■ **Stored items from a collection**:
'''
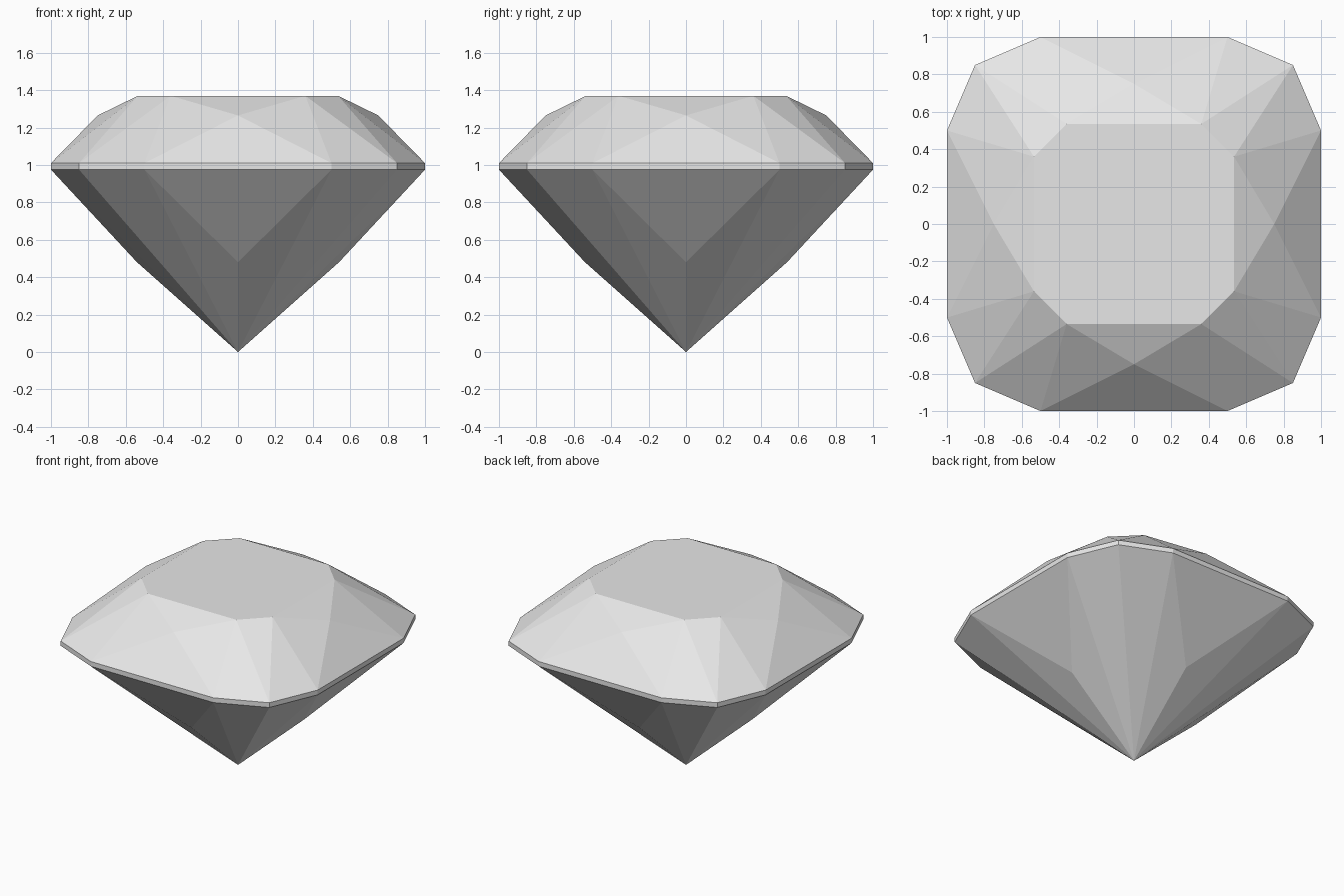
import bpy
import bmesh

cube = bpy.data.objects.get("Cube")
if cube:
    bpy.data.objects.remove(cube, do_unlink=True)

# Single pale grey for the whole stone
grey = bpy.data.materials.new("pale_grey")
grey.use_nodes = True
colour = (0.8, 0.8, 0.8, 1)
grey.diffuse_color = colour
grey.node_tree.nodes["Principled BSDF"].inputs["Base Color"].default_value = colour

GIRDLE_LOW, GIRDLE_HIGH = 0.975, 1.01


def four_sides(points):
    """Repeat the points of the front side around the z axis."""
    ring = []
    for _ in range(4):
        ring += points
        points = [(-y, x, z) for x, y, z in points]
    return ring


def girdle_ring(z):
    return four_sides([(-0.5, -1, z), (0.5, -1, z), (0.85, -0.85, z)])


def build(name, rings, make_faces):
    bm = bmesh.new()
    verts = [[bm.verts.new(p) for p in ring] for ring in rings]
    make_faces(bm, *verts)
    bmesh.ops.recalc_face_normals(bm, faces=bm.faces)
    bmesh.ops.triangulate(bm, faces=[f for f in bm.faces if len(f.verts) == 4])
    mesh = bpy.data.meshes.new(name)
    bm.to_mesh(mesh)
    bm.free()
    mesh.materials.append(grey)
    obj = bpy.data.objects.new(name, mesh)
    bpy.context.collection.objects.link(obj)


# Cut stone: table, crown facets, girdle band and pavilion facets in one shell
def facets(bm, table, crown, high, low, pavilion, tip):
    apex = tip[0]
    bm.faces.new(table)
    for i in range(12):
        j = (i + 1) % 12
        bm.faces.new((low[i], low[j], high[j], high[i]))
    for s in range(4):
        a, b, c, d = (3 * s + k for k in range(4))
        d %= 12
        t0, t1, t2 = table[2 * s], table[2 * s + 1], table[(2 * s + 2) % 8]
        m, p = crown[s], pavilion[s]
        for tri in (
            (t0, t1, m), (high[a], high[b], m),
            (high[a], m, t0), (high[b], t1, m),
            (high[b], high[c], t1), (t1, high[c], t2), (high[c], high[d], t2),
            (low[a], low[b], p), (low[a], p, apex), (low[b], p, apex),
            (low[b], low[c], apex), (low[c], low[d], apex),
        ):
            bm.faces.new(tri)


build("cut_gemstone", [
    four_sides([(-0.36, -0.535, 1.37), (0.36, -0.535, 1.37)]),
    four_sides([(0, -0.75, 1.265)]),
    girdle_ring(GIRDLE_HIGH),
    girdle_ring(GIRDLE_LOW),
    four_sides([(0, -0.54, 0.48)]),
    [(0, 0, 0)],
], facets)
'''
Give the records back exactly. Leave the pictures out.

■ **SOLUTION**:
import bpy
import bmesh

cube = bpy.data.objects.get("Cube")
if cube:
    bpy.data.objects.remove(cube, do_unlink=True)

# Single pale grey for the whole stone
grey = bpy.data.materials.new("pale_grey")
grey.use_nodes = True
colour = (0.8, 0.8, 0.8, 1)
grey.diffuse_color = colour
grey.node_tree.nodes["Principled BSDF"].inputs["Base Color"].default_value = colour

GIRDLE_LOW, GIRDLE_HIGH = 0.975, 1.01


def four_sides(points):
    """Repeat the points of the front side around the z axis."""
    ring = []
    for _ in range(4):
        ring += points
        points = [(-y, x, z) for x, y, z in points]
    return ring


def girdle_ring(z):
    return four_sides([(-0.5, -1, z), (0.5, -1, z), (0.85, -0.85, z)])


def build(name, rings, make_faces):
    bm = bmesh.new()
    verts = [[bm.verts.new(p) for p in ring] for ring in rings]
    make_faces(bm, *verts)
    bmesh.ops.recalc_face_normals(bm, faces=bm.faces)
    bmesh.ops.triangulate(bm, faces=[f for f in bm.faces if len(f.verts) == 4])
    mesh = bpy.data.meshes.new(name)
    bm.to_mesh(mesh)
    bm.free()
    mesh.materials.append(grey)
    obj = bpy.data.objects.new(name, mesh)
    bpy.context.collection.objects.link(obj)


# Cut stone: table, crown facets, girdle band and pavilion facets in one shell
def facets(bm, table, crown, high, low, pavilion, tip):
    apex = tip[0]
    bm.faces.new(table)
    for i in range(12):
        j = (i + 1) % 12
        bm.faces.new((low[i], low[j], high[j], high[i]))
    for s in range(4):
        a, b, c, d = (3 * s + k for k in range(4))
        d %= 12
        t0, t1, t2 = table[2 * s], table[2 * s + 1], table[(2 * s + 2) % 8]
        m, p = crown[s], pavilion[s]
        for tri in (
            (t0, t1, m), (high[a], high[b], m),
            (high[a], m, t0), (high[b], t1, m),
            (high[b], high[c], t1), (t1, high[c], t2), (high[c], high[d], t2),
            (low[a], low[b], p), (low[a], p, apex), (low[b], p, apex),
            (low[b], low[c], apex), (low[c], low[d], apex),
        ):
            bm.faces.new(tri)


build("cut_gemstone", [
    four_sides([(-0.36, -0.535, 1.37), (0.36, -0.535, 1.37)]),
    four_sides([(0, -0.75, 1.265)]),
    girdle_ring(GIRDLE_HIGH),
    girdle_ring(GIRDLE_LOW),
    four_sides([(0, -0.54, 0.48)]),
    [(0, 0, 0)],
], facets)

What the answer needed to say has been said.